- _Task requirements_
Below this sentence is a listing; return exactly its lines from the one with "bmesh.ops.recalc_face_normals(bm, faces=bm.faces)" to the one with "tube through a", both kept, and nothing more.

..............................

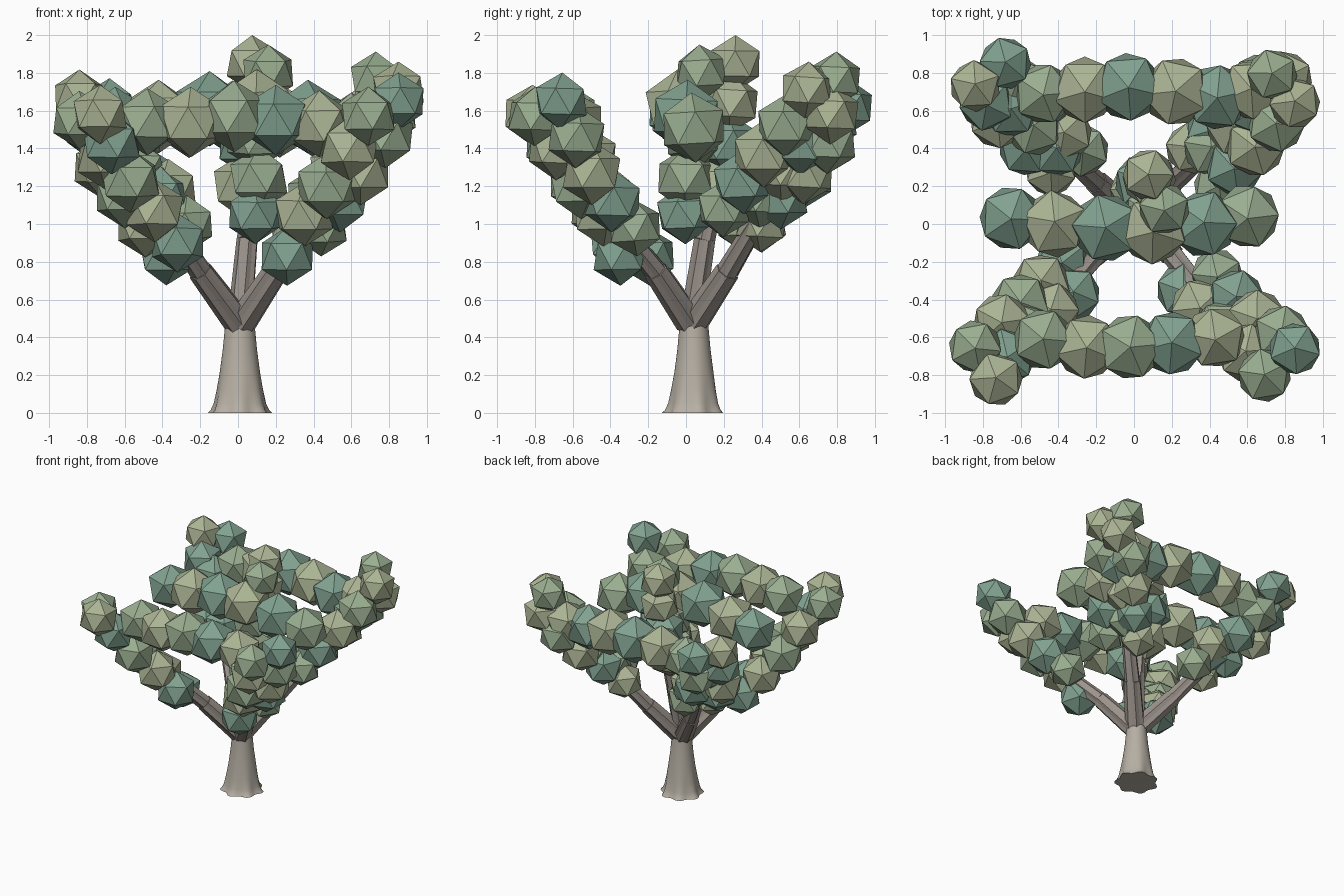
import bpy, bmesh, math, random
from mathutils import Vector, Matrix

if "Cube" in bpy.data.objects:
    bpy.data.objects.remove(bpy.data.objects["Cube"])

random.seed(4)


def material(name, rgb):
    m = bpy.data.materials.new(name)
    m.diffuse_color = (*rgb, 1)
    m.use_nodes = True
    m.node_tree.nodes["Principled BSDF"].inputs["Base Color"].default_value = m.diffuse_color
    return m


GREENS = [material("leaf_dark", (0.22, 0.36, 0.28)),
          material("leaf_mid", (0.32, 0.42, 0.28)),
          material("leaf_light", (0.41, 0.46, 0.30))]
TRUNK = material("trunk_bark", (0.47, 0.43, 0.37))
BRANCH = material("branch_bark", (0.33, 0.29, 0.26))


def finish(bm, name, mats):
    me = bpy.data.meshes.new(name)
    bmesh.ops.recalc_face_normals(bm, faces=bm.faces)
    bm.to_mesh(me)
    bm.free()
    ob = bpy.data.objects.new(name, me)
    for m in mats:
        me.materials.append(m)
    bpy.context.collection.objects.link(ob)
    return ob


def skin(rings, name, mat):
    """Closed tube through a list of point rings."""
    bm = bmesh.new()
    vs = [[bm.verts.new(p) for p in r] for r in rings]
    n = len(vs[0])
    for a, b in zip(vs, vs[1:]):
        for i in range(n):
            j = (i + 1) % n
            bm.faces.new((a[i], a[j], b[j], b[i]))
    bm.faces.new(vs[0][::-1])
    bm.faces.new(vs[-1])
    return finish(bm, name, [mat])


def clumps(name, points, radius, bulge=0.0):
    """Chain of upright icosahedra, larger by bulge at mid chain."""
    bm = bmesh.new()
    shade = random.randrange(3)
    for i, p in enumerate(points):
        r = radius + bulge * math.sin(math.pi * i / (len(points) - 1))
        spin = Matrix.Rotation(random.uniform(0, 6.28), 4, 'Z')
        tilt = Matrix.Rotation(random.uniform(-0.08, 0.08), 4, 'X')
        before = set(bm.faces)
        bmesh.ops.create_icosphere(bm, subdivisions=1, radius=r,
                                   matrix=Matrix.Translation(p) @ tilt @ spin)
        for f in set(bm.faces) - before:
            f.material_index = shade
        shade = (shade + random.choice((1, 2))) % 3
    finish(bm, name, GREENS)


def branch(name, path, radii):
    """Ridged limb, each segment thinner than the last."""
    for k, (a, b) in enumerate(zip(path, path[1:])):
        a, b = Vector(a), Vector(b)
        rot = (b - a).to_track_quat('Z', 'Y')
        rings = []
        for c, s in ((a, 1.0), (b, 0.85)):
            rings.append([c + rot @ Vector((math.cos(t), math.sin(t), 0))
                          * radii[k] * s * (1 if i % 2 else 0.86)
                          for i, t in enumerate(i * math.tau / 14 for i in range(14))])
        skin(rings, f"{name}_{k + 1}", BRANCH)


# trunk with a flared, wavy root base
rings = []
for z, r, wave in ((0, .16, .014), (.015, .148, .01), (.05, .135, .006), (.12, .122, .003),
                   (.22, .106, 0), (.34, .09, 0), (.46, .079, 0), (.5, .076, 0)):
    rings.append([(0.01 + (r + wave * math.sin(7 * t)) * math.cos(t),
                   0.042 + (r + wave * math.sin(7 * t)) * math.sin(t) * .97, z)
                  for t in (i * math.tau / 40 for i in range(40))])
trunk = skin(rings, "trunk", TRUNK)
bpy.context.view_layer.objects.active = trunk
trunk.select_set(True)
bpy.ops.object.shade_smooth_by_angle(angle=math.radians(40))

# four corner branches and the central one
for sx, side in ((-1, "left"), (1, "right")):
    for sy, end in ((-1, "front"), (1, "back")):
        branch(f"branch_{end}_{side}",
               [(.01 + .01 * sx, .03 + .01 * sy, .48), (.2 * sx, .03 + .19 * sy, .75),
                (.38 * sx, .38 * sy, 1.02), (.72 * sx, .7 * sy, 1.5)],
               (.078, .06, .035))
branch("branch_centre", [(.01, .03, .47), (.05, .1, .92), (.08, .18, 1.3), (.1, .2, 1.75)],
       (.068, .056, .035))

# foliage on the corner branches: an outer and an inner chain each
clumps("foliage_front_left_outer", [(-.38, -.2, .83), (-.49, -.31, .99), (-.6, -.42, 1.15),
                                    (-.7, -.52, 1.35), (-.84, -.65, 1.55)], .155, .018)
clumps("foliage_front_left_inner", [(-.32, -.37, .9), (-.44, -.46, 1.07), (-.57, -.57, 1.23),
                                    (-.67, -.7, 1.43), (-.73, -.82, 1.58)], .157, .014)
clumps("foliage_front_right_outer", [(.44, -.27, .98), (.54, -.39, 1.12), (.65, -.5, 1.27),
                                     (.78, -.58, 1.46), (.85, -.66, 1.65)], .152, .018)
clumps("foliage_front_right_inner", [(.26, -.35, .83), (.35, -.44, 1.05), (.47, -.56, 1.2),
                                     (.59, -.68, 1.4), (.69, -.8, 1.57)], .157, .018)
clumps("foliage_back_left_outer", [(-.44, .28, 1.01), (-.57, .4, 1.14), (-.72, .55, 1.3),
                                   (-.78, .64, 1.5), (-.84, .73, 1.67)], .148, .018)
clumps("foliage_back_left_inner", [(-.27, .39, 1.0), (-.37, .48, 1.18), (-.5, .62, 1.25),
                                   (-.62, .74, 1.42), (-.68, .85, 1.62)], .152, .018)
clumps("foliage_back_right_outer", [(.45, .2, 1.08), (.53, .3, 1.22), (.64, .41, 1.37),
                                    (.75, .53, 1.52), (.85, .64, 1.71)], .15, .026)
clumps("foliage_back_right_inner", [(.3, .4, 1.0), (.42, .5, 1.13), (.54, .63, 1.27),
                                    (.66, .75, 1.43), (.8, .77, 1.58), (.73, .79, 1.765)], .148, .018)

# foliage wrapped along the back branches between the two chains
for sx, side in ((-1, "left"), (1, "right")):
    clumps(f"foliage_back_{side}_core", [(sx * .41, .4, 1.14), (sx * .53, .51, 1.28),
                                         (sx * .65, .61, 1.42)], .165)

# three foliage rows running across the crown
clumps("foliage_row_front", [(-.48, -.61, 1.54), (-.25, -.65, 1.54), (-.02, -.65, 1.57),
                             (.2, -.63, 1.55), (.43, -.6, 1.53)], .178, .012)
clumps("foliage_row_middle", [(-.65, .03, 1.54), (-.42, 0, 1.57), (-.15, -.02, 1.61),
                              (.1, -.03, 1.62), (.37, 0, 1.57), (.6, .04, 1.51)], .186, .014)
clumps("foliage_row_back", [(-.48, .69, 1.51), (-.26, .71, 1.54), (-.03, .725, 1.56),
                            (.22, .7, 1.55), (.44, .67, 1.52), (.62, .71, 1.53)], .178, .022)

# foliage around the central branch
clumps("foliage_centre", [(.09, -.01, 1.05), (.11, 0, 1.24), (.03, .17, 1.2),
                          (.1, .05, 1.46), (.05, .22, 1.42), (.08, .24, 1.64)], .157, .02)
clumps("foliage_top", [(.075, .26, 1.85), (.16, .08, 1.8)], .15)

..............................

- _Task response_
    bmesh.ops.recalc_face_normals(bm, faces=bm.faces)
    bm.to_mesh(me)
    bm.free()
    ob = bpy.data.objects.new(name, me)
    for m in mats:
        me.materials.append(m)
    bpy.context.collection.objects.link(ob)
    return ob


def skin(rings, name, mat):
    """Closed tube through a list of point rings."""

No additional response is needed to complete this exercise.